Armed with tests that suggest the body of every Canadian carries trace evidence of dangerous chemicals, Ontario’s New Democrats are spearheading an effort that would help them learn exactly what carcinogens or toxins they are exposed to on a daily basis.
Toxic chemicals are in many everyday products, from household cleaners and laundry detergents to hair dyes and cosmetics, said NDP environment critic Peter Tabuns, who is pushing for a new law that would compel manufacturers to disclose dangerous ingredients in their products.
Consumers would demand changes if labels told them exactly what a product contains, Tabuns said in an interview.
“Right now, most people don’t know whether or not products that they buy have cancer-causing agents in them.”
Tabuns hopes to convince Ontario to follow the example of California, where community right-to-know legislation has helped get arsenic out of bottled water and lead removed from some candies. Manufacturers there opted to find alternatives rather than list carcinogens on their labels, he said.
“They are not going to want to have that label on their products,” Tabuns said. “They know that consumers, especially parents, don’t want to subject themselves to exposure.”
He cited the example of Gillette, which reformulated Liquid Paper correction fluid to eliminate trichloroethylene, a suspected carcinogen, rather than comply with California’s 15-year-old law to label the product with a warning that the ingredient could cause cancer.
The members of Canada’s Chemical Producers Association believe in right-to-know legislation, but “the devil is in the details,” said Michael Bourque, the association’s vice-president of public affairs.
He cautioned against labelling products that contain only a few parts per billion of a certain chemical – levels that scientists say are safe.
“One problem (is) where you provide a fire hose of information that no one can drink from it, or you provide lists of things that are in such minute quantities that we don’t know whether there’s an impact,” Bourque said.
“Do we support giving people information that’s going to confuse them, alarm them unnecessarily? No, we don’t.”
The lobby group Environmental Defence has issued three reports since 2005 detailing tests on Canadian children, adults and even four federal MPs that found evidence of 68 different chemicals, including pesticides, PCBs, stain repellents, fire retardants, mercury and lead.
Environmental Defence policy director Aaron Freeman said legislation like that proposed by Tabuns is “absolutely essential” in order to help protect consumers.
“You’re seeing consumers making environmentally sound choices when they’re given information, (such as) the slow-motion explosion toward organic food and non-toxic alternatives in areas like pesticides and cosmetics,” he said.
“It’s true that some chemicals are only in certain products at very small amounts, but for some chemicals, those small amounts are still very toxic. At a very basic level, if something is toxic, we have a right to know.”

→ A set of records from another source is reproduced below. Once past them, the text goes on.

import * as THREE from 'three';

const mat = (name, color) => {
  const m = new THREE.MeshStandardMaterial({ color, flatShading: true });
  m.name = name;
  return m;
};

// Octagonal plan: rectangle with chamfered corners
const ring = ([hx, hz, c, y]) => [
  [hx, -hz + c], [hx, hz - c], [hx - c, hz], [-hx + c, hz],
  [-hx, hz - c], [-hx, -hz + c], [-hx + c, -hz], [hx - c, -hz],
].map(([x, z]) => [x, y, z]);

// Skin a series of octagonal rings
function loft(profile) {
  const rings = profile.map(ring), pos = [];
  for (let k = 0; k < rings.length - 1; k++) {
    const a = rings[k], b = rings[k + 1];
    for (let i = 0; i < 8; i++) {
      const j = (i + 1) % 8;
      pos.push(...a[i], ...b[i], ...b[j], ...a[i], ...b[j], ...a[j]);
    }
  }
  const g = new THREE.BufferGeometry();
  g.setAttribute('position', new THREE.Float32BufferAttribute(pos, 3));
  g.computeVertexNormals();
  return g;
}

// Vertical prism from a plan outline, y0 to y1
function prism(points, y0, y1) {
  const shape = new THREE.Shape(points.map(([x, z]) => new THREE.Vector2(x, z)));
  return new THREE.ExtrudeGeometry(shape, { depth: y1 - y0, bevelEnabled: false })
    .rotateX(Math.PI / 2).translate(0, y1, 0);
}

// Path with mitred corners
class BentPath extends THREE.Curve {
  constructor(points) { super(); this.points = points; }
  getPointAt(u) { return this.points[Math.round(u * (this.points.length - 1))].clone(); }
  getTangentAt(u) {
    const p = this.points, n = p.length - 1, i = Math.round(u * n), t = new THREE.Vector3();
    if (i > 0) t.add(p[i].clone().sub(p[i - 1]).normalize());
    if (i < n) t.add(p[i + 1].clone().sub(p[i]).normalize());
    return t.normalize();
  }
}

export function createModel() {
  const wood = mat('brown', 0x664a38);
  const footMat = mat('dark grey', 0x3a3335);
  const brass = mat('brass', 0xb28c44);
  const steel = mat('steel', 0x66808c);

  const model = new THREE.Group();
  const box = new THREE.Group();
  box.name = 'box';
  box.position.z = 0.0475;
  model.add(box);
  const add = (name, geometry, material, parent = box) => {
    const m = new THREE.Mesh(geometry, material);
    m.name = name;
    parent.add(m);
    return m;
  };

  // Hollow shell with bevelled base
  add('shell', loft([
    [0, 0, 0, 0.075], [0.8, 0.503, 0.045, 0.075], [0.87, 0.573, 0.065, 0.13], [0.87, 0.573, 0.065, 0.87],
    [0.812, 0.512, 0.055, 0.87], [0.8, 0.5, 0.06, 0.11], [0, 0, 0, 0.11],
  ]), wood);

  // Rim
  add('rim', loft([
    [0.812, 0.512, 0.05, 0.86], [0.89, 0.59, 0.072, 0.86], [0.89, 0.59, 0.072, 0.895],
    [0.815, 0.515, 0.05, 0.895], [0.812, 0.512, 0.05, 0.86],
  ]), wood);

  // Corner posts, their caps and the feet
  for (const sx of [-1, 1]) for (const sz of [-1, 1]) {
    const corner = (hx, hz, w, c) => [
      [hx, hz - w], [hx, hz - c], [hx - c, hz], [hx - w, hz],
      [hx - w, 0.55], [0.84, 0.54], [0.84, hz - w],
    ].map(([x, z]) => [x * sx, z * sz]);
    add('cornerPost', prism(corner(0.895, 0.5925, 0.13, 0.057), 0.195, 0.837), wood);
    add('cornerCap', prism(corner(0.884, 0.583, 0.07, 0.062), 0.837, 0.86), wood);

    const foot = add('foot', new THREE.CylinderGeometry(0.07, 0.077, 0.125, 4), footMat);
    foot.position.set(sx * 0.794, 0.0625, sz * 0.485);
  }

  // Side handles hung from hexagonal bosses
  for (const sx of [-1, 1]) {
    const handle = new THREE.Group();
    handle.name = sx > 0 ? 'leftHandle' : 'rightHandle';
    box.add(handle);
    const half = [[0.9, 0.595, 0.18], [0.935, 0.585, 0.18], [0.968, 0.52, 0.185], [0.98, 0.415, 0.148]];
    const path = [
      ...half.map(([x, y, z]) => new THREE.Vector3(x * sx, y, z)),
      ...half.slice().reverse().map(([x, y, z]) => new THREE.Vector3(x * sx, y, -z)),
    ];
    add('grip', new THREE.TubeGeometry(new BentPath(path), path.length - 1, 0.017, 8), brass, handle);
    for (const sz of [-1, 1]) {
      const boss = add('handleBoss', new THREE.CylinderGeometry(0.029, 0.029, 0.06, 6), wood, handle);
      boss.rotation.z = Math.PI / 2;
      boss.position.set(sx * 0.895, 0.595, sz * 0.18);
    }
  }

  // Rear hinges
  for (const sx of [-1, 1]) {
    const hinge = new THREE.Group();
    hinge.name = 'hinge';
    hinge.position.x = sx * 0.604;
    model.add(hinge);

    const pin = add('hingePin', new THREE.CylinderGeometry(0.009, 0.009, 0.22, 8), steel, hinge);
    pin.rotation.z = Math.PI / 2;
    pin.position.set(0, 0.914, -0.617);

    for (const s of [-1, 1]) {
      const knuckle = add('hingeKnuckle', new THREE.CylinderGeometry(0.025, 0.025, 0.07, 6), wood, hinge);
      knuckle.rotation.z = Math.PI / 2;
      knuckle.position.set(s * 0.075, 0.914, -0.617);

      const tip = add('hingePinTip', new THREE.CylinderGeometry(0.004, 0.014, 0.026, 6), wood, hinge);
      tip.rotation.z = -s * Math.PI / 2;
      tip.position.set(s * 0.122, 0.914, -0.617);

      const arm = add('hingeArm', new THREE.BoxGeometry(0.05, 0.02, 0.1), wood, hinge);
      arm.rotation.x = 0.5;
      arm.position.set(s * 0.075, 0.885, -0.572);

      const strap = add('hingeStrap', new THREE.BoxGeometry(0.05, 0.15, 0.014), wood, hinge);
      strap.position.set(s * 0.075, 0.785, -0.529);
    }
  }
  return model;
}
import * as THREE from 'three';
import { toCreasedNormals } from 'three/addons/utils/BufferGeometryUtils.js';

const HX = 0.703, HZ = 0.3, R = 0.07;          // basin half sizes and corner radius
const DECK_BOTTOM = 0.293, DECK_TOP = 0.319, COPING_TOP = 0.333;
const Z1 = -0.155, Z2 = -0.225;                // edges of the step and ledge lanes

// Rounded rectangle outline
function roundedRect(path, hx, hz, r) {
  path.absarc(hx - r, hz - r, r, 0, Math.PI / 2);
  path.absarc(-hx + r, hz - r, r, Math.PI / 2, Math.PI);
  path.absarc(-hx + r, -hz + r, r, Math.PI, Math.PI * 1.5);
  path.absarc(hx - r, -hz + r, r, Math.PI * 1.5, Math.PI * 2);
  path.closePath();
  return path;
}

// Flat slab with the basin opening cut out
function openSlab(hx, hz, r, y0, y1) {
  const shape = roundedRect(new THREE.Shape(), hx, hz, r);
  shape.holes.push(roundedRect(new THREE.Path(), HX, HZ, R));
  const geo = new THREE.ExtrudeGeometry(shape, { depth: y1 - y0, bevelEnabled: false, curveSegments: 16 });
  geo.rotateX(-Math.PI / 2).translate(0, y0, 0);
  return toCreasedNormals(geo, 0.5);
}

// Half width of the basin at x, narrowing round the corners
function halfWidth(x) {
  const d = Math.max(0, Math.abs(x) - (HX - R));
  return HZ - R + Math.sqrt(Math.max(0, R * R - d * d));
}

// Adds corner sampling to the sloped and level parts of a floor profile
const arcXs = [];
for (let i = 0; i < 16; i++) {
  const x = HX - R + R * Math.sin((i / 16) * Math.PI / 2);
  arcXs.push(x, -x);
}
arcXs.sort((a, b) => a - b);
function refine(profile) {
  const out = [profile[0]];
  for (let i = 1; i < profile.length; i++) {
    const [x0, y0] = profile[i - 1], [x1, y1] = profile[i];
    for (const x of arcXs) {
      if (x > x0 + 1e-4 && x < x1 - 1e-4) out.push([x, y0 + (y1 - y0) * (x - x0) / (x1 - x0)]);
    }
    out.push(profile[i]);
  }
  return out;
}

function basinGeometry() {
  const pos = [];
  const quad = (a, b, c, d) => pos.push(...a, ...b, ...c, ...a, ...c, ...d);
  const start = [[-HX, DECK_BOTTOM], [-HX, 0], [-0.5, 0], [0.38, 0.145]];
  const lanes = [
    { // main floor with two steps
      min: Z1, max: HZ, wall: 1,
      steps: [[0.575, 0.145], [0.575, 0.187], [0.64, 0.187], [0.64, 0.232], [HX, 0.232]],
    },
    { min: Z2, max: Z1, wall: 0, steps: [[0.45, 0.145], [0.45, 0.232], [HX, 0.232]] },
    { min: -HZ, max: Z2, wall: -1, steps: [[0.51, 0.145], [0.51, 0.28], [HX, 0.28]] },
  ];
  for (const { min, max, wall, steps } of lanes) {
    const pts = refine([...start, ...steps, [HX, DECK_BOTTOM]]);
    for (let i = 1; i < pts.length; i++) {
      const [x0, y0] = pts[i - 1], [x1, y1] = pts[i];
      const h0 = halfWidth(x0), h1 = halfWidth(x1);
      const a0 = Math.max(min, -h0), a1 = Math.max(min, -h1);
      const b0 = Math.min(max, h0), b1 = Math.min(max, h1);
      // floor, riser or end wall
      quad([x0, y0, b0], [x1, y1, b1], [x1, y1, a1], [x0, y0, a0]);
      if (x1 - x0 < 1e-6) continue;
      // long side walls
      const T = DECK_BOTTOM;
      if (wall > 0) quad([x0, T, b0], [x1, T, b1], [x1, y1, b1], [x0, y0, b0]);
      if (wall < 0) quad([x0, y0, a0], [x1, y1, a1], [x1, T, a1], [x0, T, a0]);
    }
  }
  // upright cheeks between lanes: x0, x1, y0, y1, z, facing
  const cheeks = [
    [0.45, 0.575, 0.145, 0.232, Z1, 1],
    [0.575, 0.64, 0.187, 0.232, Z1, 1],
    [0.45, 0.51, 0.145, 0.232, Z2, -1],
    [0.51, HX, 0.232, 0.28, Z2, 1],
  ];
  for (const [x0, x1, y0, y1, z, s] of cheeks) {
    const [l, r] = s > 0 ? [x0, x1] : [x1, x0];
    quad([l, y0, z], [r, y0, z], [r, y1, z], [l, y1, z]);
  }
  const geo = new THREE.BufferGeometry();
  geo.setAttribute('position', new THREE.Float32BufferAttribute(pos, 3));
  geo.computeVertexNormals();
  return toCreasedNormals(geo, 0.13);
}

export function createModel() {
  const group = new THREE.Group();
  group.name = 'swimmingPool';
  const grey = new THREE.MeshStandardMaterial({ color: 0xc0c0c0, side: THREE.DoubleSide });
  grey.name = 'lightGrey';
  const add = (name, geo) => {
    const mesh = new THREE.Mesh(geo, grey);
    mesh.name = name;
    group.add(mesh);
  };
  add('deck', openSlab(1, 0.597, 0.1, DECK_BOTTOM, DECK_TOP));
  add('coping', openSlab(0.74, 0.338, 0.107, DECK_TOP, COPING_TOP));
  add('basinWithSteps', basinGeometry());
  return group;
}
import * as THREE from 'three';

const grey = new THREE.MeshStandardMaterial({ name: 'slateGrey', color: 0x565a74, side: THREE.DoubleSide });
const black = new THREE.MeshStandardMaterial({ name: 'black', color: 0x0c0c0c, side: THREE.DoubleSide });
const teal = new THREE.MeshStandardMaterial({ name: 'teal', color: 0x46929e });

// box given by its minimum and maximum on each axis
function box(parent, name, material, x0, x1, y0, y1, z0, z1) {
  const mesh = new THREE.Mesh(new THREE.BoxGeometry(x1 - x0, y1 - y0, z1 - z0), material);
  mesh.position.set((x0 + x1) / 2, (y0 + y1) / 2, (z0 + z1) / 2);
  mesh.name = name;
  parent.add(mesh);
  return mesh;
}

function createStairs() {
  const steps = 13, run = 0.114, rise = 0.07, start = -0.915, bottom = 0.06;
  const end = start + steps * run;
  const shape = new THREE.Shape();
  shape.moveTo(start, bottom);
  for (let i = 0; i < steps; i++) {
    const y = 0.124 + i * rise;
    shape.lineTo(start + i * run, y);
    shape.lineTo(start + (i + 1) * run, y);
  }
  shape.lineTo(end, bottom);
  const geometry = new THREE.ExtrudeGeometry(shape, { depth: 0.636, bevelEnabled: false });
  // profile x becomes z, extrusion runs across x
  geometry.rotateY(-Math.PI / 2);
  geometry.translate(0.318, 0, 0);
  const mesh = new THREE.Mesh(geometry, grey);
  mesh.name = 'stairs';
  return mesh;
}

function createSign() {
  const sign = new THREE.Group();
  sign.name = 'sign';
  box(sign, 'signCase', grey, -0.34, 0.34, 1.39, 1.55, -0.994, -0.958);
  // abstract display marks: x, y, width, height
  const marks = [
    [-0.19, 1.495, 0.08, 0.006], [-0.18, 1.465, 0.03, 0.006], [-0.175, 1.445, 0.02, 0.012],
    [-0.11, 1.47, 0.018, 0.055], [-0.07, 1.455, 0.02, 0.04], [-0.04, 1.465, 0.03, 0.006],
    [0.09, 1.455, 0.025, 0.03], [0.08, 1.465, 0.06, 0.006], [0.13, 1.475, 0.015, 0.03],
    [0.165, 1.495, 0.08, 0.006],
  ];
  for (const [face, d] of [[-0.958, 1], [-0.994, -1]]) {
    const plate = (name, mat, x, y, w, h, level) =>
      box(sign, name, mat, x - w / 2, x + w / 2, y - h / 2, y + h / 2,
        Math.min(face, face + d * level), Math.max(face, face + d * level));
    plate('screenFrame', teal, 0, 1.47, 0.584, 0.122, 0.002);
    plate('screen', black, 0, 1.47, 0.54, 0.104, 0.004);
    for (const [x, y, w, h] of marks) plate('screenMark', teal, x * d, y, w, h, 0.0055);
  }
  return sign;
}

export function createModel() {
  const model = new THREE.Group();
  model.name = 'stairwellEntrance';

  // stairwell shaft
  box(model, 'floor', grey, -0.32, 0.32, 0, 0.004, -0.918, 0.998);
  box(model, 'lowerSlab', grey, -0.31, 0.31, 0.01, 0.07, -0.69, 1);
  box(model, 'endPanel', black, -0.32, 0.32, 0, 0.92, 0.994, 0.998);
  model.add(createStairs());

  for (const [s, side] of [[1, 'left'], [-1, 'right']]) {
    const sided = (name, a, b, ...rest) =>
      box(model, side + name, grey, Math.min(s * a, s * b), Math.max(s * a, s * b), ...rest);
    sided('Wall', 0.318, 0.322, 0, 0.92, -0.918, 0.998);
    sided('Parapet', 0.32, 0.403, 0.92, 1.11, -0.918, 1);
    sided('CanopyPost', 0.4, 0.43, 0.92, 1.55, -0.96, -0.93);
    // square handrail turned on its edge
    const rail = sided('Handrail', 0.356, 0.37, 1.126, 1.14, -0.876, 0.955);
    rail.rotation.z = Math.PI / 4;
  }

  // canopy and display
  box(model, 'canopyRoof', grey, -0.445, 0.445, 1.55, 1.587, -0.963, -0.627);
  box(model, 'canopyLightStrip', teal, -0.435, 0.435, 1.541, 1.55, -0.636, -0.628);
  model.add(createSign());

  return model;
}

Tabuns’ private member’s bill, dubbed the Community Right to Know act, has received second reading in the Ontario legislature, but there’s no indication the Liberal government will agree to hold public hearings on the bill or allow it to come back to the legislature for third and final reading.
Anne O’Hagan, the senior communications adviser to Environment Minister Lauren Broten, said the government supports the general idea behind the bill. “More information can only be a good thing when it comes to the environment.”
Tabuns’ bill also calls for better worker access to warnings about harmful chemicals they are exposed to on the job, and he plans to introduce companion legislation, a Toxic Use Reduction act, to force companies to cut the use, waste and spillage of toxic chemicals.
The European Union and the state of Vermont have similar product-labelling laws, and Tabuns said it’s time Canada started catching up with those jurisdictions that help protect consumers from dangerous chemicals.
“This issue really has arrived, and the political momentum among the public is there,” he said. “If the (Liberals) don’t act, they will face the loss of support from environmentalists and public health advocates in the next election.”